Dataset entries
..............................

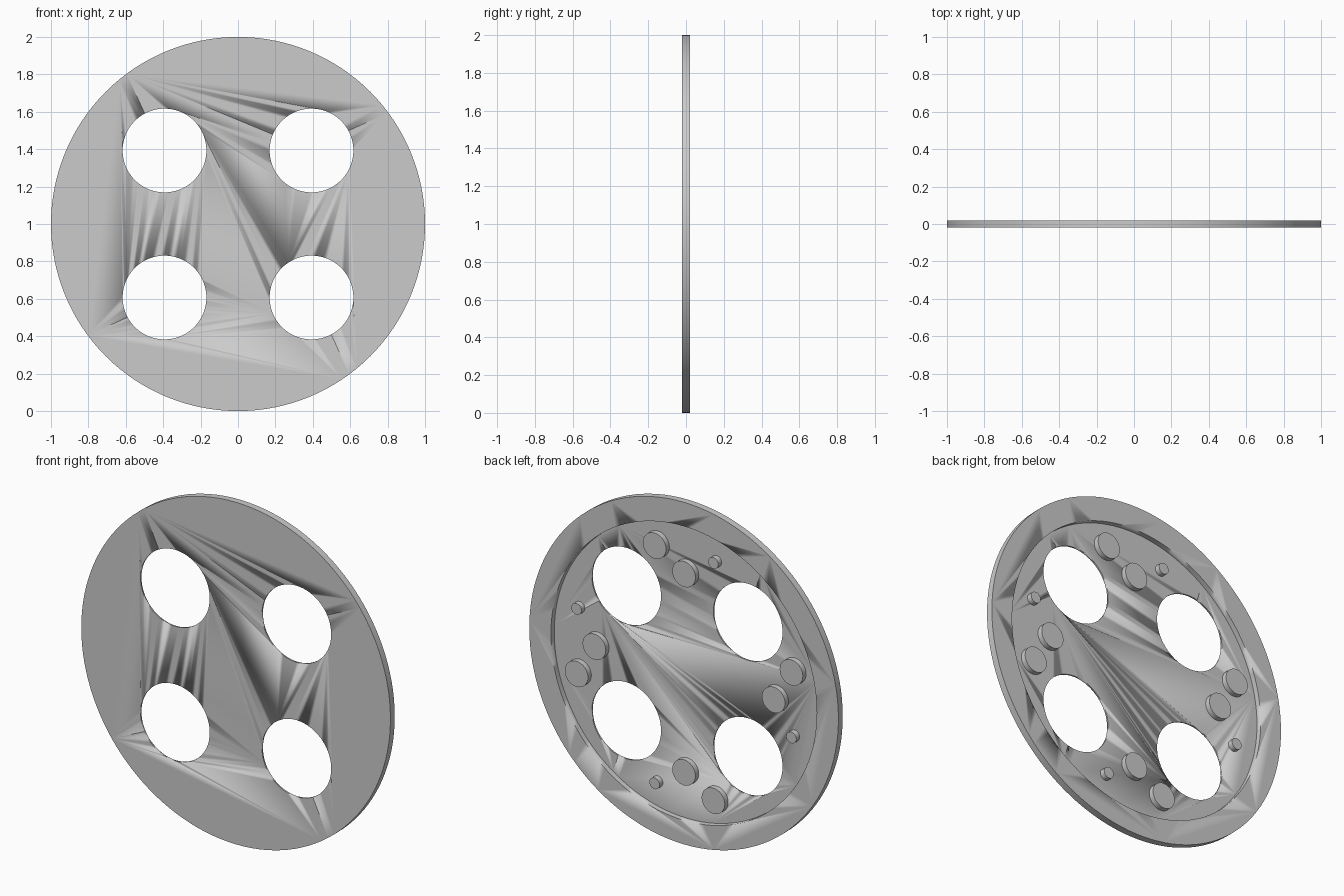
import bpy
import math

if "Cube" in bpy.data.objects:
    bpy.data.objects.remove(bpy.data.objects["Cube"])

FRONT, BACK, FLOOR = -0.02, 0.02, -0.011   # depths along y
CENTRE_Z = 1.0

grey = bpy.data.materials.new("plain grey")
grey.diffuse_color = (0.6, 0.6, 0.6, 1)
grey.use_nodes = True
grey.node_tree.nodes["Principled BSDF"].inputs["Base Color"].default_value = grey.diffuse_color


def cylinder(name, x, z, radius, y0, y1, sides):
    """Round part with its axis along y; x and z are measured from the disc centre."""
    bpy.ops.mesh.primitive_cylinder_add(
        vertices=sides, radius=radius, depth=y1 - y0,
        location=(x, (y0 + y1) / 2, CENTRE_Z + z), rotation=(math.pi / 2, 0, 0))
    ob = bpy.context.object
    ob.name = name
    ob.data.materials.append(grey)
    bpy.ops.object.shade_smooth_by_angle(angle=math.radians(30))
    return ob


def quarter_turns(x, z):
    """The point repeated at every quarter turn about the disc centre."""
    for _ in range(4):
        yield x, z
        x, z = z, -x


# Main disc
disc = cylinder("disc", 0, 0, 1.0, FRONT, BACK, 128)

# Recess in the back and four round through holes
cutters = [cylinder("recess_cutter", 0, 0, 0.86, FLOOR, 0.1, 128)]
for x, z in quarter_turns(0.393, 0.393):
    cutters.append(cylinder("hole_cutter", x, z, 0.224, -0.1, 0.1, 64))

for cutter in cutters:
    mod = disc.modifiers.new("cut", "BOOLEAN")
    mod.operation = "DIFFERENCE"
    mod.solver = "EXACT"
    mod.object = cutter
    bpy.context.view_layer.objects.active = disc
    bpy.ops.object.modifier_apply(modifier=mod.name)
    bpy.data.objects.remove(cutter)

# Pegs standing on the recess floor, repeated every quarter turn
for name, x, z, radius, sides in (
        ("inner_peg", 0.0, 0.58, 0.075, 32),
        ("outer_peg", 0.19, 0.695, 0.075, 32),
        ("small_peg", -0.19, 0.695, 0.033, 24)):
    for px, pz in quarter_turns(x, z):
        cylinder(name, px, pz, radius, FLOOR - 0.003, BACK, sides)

..............................

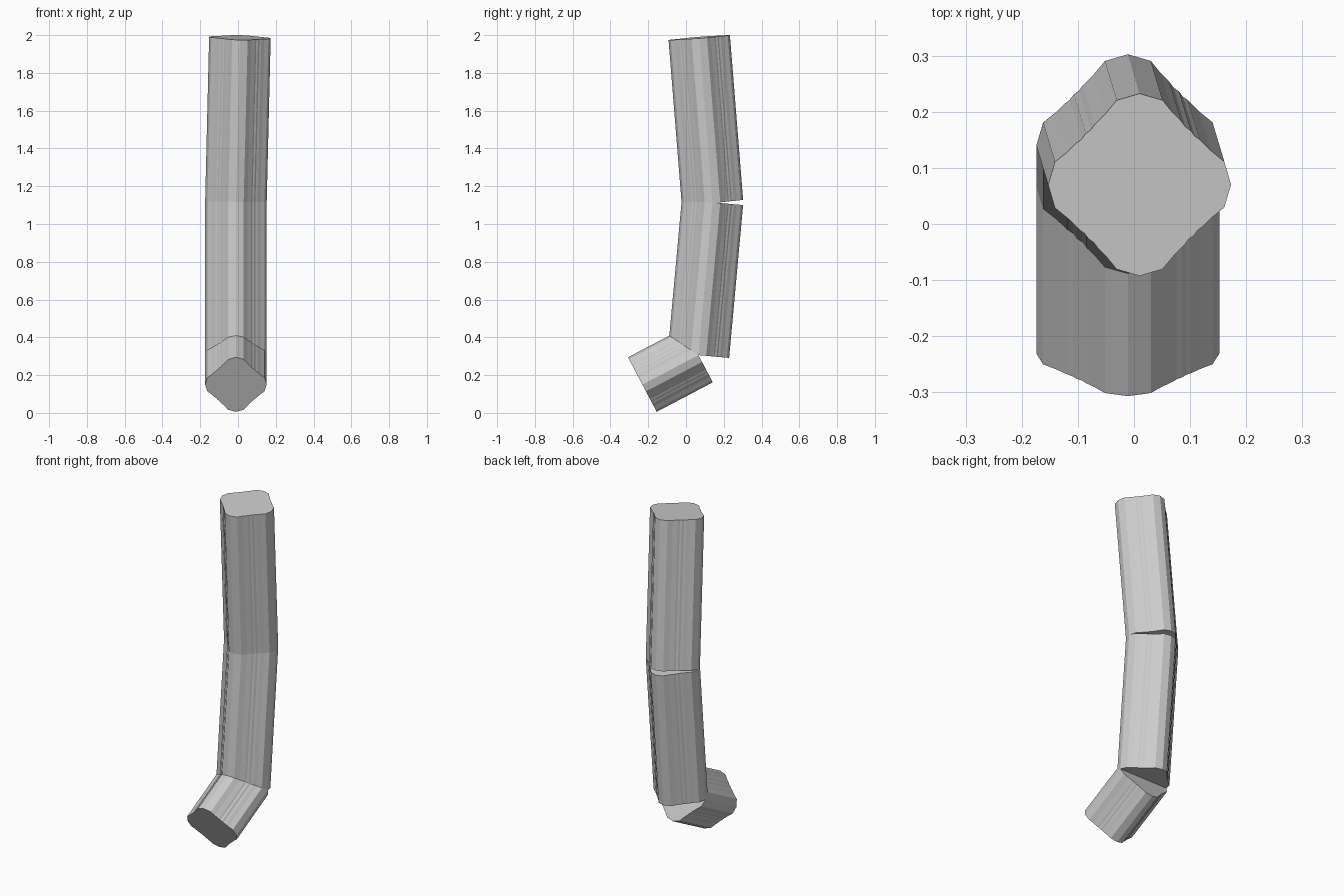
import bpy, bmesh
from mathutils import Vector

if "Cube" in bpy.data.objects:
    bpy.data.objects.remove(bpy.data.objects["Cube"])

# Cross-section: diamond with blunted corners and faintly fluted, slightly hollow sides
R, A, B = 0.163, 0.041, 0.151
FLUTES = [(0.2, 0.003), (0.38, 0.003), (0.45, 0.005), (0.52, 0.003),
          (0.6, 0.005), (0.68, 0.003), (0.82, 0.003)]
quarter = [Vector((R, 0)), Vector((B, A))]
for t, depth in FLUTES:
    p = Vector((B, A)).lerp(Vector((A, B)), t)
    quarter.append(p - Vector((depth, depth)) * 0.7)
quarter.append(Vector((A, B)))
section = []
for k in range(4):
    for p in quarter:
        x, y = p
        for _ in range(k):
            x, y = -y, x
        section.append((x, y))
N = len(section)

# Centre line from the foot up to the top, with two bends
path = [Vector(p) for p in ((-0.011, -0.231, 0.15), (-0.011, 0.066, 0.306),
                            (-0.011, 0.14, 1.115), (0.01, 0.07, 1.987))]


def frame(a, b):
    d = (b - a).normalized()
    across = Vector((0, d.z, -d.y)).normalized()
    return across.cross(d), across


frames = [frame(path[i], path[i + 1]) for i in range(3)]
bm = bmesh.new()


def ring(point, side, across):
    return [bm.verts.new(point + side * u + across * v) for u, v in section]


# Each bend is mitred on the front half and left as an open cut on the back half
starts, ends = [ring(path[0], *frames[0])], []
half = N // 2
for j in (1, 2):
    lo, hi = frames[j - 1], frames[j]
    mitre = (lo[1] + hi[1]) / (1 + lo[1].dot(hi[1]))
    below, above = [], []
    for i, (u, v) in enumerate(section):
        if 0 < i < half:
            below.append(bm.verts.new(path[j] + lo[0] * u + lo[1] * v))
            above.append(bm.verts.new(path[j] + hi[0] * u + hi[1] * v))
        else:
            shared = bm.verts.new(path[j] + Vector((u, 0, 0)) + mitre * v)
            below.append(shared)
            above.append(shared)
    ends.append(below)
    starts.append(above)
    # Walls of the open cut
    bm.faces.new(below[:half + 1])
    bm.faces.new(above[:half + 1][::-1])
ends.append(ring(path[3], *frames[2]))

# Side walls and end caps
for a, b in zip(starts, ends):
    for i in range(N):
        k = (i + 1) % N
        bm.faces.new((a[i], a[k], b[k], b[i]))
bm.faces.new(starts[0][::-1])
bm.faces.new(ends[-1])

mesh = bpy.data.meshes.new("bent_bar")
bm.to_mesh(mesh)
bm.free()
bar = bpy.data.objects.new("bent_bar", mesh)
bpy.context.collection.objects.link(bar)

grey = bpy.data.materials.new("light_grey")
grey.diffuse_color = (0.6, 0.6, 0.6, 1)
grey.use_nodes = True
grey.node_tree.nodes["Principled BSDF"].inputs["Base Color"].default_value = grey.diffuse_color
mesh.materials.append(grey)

..............................

Please list every line of the records that contains "faces".

## RESPONSE FOR THIS EXERCISE
    bm.faces.new(below[:half + 1])
    bm.faces.new(above[:half + 1][::-1])
        bm.faces.new((a[i], a[k], b[k], b[i]))
bm.faces.new(starts[0][::-1])
bm.faces.new(ends[-1])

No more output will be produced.